Fred Otto, who preaches at the staunchly conservative Church of the Nazarene in Bisbee, Arizona, says that according to the Bible we are all immigrants — all aliens — on this earth. “There’s a lot of language in the Bible about remembering the aliens and remembering the sojourner,” he says. So it’s no surprise that Otto cares deeply about the way immigrants are treated in Arizona. “When I listen to the political conversation, not only through the media but just listening in restaurants and casual conversations, there’s this us-and-them sense,” he says. “Being a part of the faith community, you don’t like seeing people mistreated. I don’t think that that’s the correct testimony of who we are.”
But it’s not just negative conversation around immigration that bothers Otto. It’s policy. Border checkpoints exist in the areas around southern Arizona, and to him they’re an ongoing inconvenience. “I don’t like driving through them,” he says. “For me to drive north, I have to drive through a checkpoint, with border agents looking at me and seeing whether or not I should be checked out for citizenship. … I guess after living for 25 years in foreign countries, I have an interest in how foreigners are treated.”
Being a part of the faith community, you don’t like seeing people mistreated. I don’t think that that’s the correct testimony of who we are.
Otto has traveled extensively over the course of his life. After college in Pueblo, Arizona, and four years in the U.S. Army, Otto became a missionary. “We lived in Swaziland and Kenya, Ghana, Liberia, and South Africa,” Otto recalls. In addition to decades spent immersing himself in many cultures and traditions, Otto’s diverse interests have also given him a unique perspective. “I’ve got a degree in physics and a master’s in Christian education, and I’m a pastor,” he explains. “I see things sometimes a little different than others do.” Referring to his work in the military as a systems analyst, he says, “I often see things in a systems way: That you don’t ever look at one thing in isolation, so when I hear, ‘We will talk about immigration reform as soon as we secure the border,’ I realize that that’s a totally unrealistic view of the world. The issues are so interrelated. If there’s not a line, you can’t tell people to go get in the line. And if there’s not a reasonable way of immigrating, you’ll never secure the border. … In our environment today we don’t want to have a complex conversation; we want very simplistic answers and they’re not simple issues.”

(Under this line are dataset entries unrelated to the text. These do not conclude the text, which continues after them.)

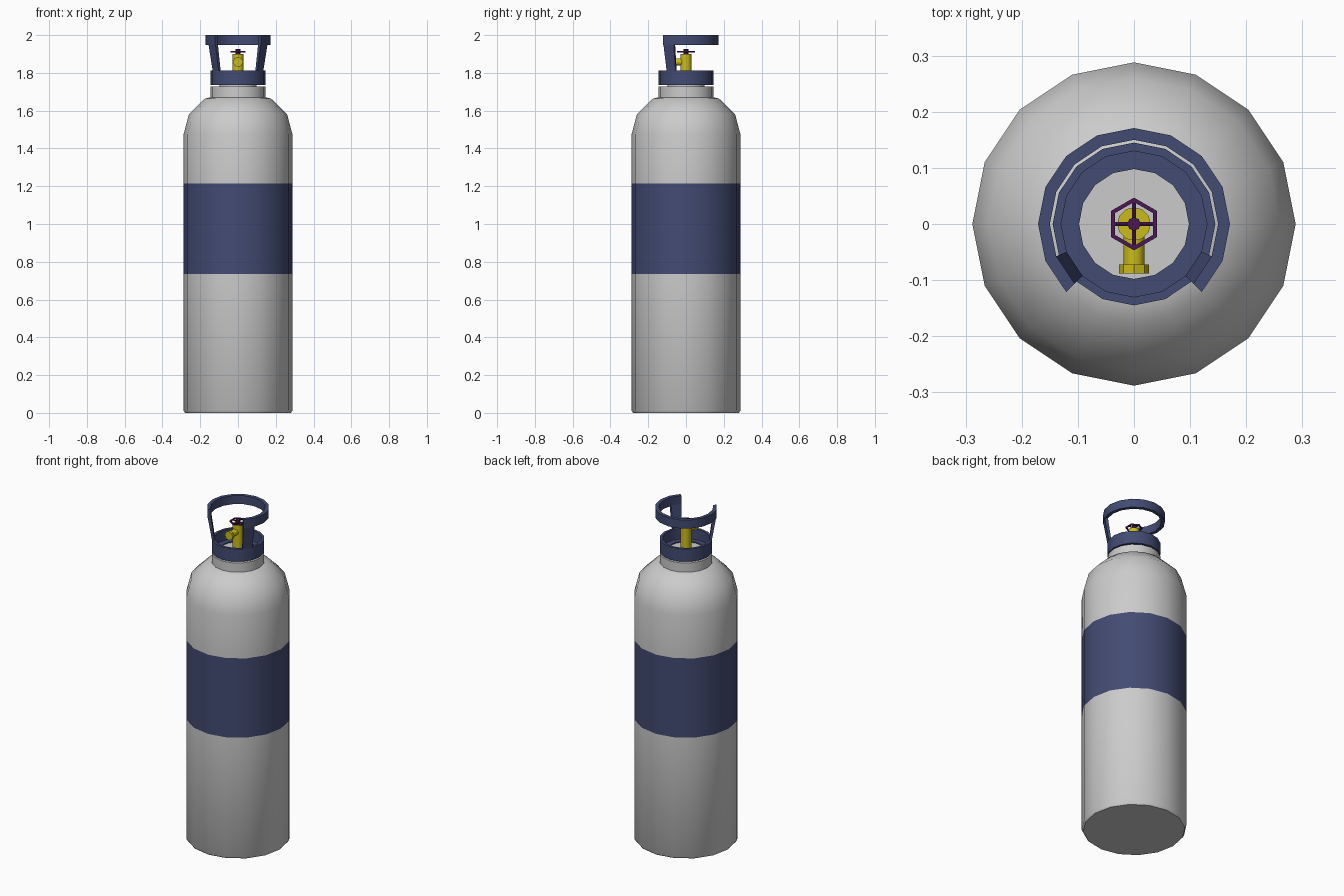
import bpy, bmesh, math
from mathutils import Matrix, Vector

if "Cube" in bpy.data.objects:
    bpy.data.objects.remove(bpy.data.objects["Cube"])


def material(name, rgb):
    m = bpy.data.materials.new(name)
    m.diffuse_color = (*rgb, 1)
    m.use_nodes = True
    m.node_tree.nodes["Principled BSDF"].inputs["Base Color"].default_value = m.diffuse_color
    return m


BLUE = material("blue_paint", (0.055, 0.07, 0.17))
BRASS = material("brass", (0.60, 0.50, 0.01))
PURPLE = material("purple_paint", (0.07, 0.008, 0.09))


def finish(bm, name, mat=None, smooth=True):
    me = bpy.data.meshes.new(name)
    bm.to_mesh(me)
    bm.free()
    ob = bpy.data.objects.new(name, me)
    bpy.context.collection.objects.link(ob)
    if mat:
        me.materials.append(mat)
    if smooth:
        bpy.ops.object.select_all(action='DESELECT')
        ob.select_set(True)
        bpy.context.view_layer.objects.active = ob
        bpy.ops.object.shade_smooth_by_angle(angle=math.radians(35))
    return ob


def lathe(name, profile, mat=None, sides=16, start=0, steps=None, closed=False, smooth=True):
    """Revolve (radius, z) points around z; a partial turn gets end caps."""
    bm = bmesh.new()
    full = steps is None
    steps = steps or sides
    rings = []
    for i in range(steps if full else steps + 1):
        a = math.radians(start) + 2 * math.pi * i / sides
        rings.append([bm.verts.new((r * math.cos(a), r * math.sin(a), z)) for r, z in profile])
    n = len(profile)
    for i in range(steps):
        p, q = rings[i], rings[(i + 1) % len(rings)]
        for j in range(n if closed else n - 1):
            k = (j + 1) % n
            bm.faces.new((p[j], q[j], q[k], p[k]))
    if not full:
        bm.faces.new(rings[0])
        bm.faces.new(rings[-1][::-1])
    bmesh.ops.remove_doubles(bm, verts=bm.verts, dist=1e-5)
    return finish(bm, name, mat, smooth)


def rod(name, a, b, radius, mat, sides=12, smooth=True):
    """Capped cylinder between two points."""
    a, b = Vector(a), Vector(b)
    rot = (b - a).to_track_quat('Z', 'Y').to_matrix().to_4x4()
    bm = bmesh.new()
    bmesh.ops.create_cone(bm, cap_ends=True, segments=sides, radius1=radius, radius2=radius,
                          depth=(b - a).length, matrix=Matrix.Translation((a + b) / 2) @ rot)
    return finish(bm, name, mat, smooth)


# Tank body: lower shell, painted band, shoulder and neck
lathe("lower_body", [(0, 0), (0.28, 0), (0.288, 0.012), (0.288, 0.735)])
lathe("painted_band", [(0.288, 0.735), (0.288, 1.215)], BLUE)
lathe("upper_body", [(0.288, 1.215), (0.288, 1.475), (0.26, 1.581), (0.175, 1.664), (0.14, 1.672)])
lathe("neck", [(0.145, 1.66), (0.145, 1.727), (0.098, 1.727), (0.098, 1.742), (0, 1.742)])

# Collar cup on the neck
lathe("collar", [(0.098, 1.735), (0.145, 1.735), (0.145, 1.812), (0.13, 1.812),
                 (0.13, 1.748), (0.098, 1.748)], BLUE, closed=True)

# Open handle ring, gap facing the front
lathe("handle_ring", [(0.15, 1.948), (0.171, 1.948), (0.171, 2.0), (0.15, 2.0)], BLUE,
      start=-45, steps=12, closed=True)

# Flared posts joining collar and handle ring
for side, start in (("right", -45), ("left", 202.5)):
    lathe(side + "_handle_post", [(0.13, 1.81), (0.145, 1.81), (0.169, 1.95), (0.15, 1.95)], BLUE,
          start=start, steps=1, closed=True, smooth=False)

# Valve with front outlet
rod("valve_stem", (0, 0, 1.74), (0, 0, 1.9), 0.03, BRASS)
rod("valve_outlet", (0, 0, 1.858), (0, -0.075, 1.858), 0.019, BRASS)
rod("outlet_collar", (0, -0.072, 1.858), (0, -0.088, 1.858), 0.027, BRASS, sides=8)

# Hexagonal hand wheel: rim, hub and spokes
Z = 1.912
lathe("wheel_rim", [(0.039, Z - 0.004), (0.047, Z - 0.004), (0.047, Z + 0.004), (0.039, Z + 0.004)],
      PURPLE, sides=6, start=30, closed=True, smooth=False)
rod("wheel_hub", (0, 0, 1.895), (0, 0, 1.926), 0.012, PURPLE, sides=8)
rod("wheel_spoke_x", (-0.038, 0, Z), (0.038, 0, Z), 0.004, PURPLE, sides=6)
rod("wheel_spoke_y", (0, -0.043, Z), (0, 0.043, Z), 0.004, PURPLE, sides=6)
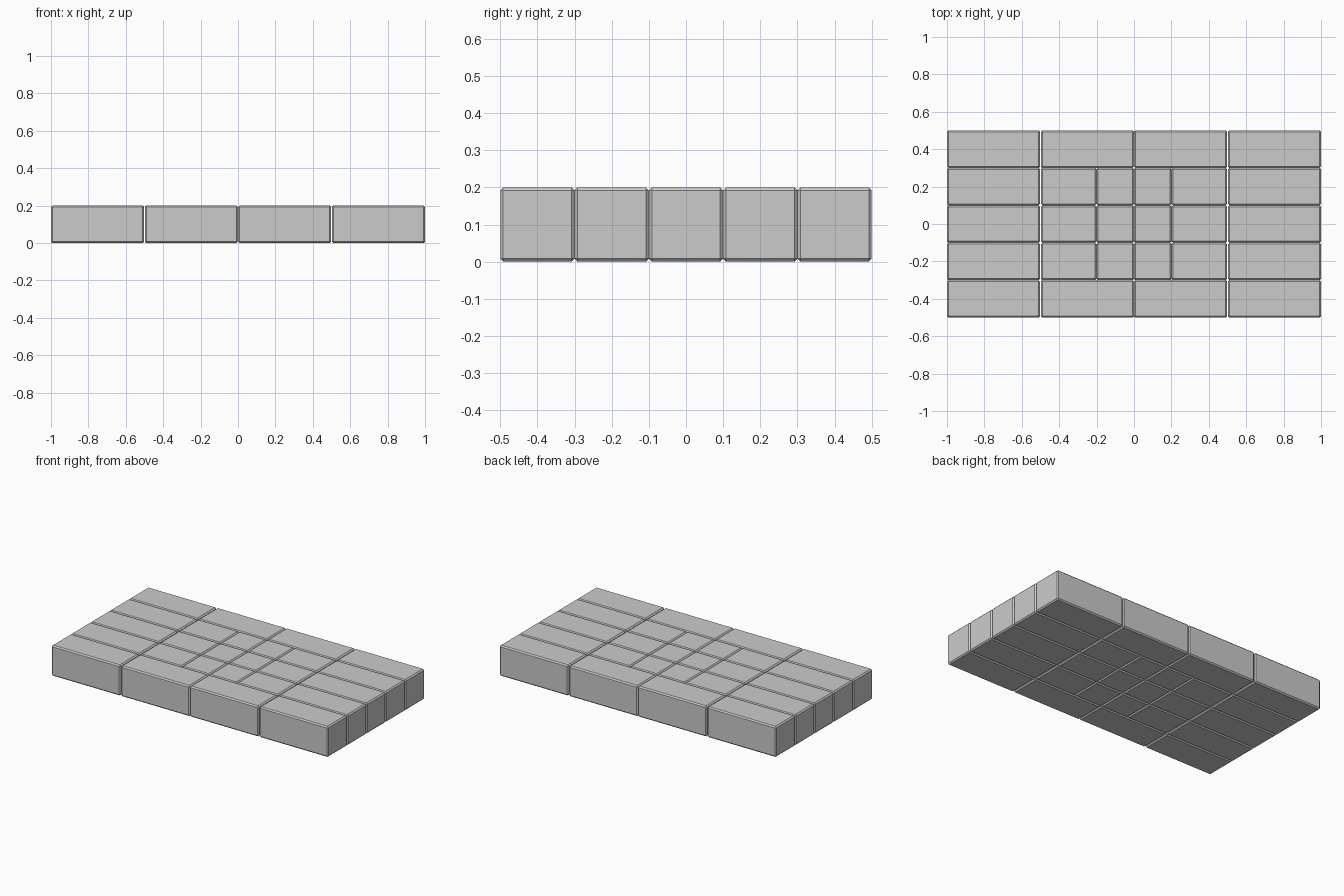
import bpy

if "Cube" in bpy.data.objects:
    bpy.data.objects.remove(bpy.data.objects["Cube"])

HEIGHT = 0.2
ROW = 0.2
BEVEL = 0.008
GAP = 0.002


def block(name, x0, x1, y):
    """Chamfered stone block spanning x0..x1, one row deep."""
    bpy.ops.mesh.primitive_cube_add(size=1, location=((x0 + x1) / 2, y, HEIGHT / 2))
    ob = bpy.context.object
    ob.name = name
    ob.dimensions = (x1 - x0, ROW, HEIGHT)
    bpy.ops.object.transform_apply(location=False, rotation=False, scale=True)
    mod = ob.modifiers.new("chamfer", 'BEVEL')
    mod.width = BEVEL
    mod.segments = 1


# Outer rows use four long blocks, middle rows split the inner ones
long_row = [(0, 0.5 - GAP), (0.5 + GAP, 1)]
split_row = [(0, 0.2), (0.2, 0.5 - GAP), (0.5 + GAP, 1)]

for r in range(5):
    y = -0.4 + r * ROW
    for i, (a, b) in enumerate(long_row if r in (0, 4) else split_row):
        block(f"right_block_{r}_{i}", a, b, y)
        block(f"left_block_{r}_{i}", -b, -a, y)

For all of these reasons, Otto believes in immigration reform. “Most Americans are descendants of immigrants,” he says, and the next newcomers deserve to be treated with dignity and respect. And as a former military man, he believes that reform is the best way to ensure the future strength of the United States. “The U.S. ought to be more of a global force,” he says. To do that, “we need to deal with immigrants better.”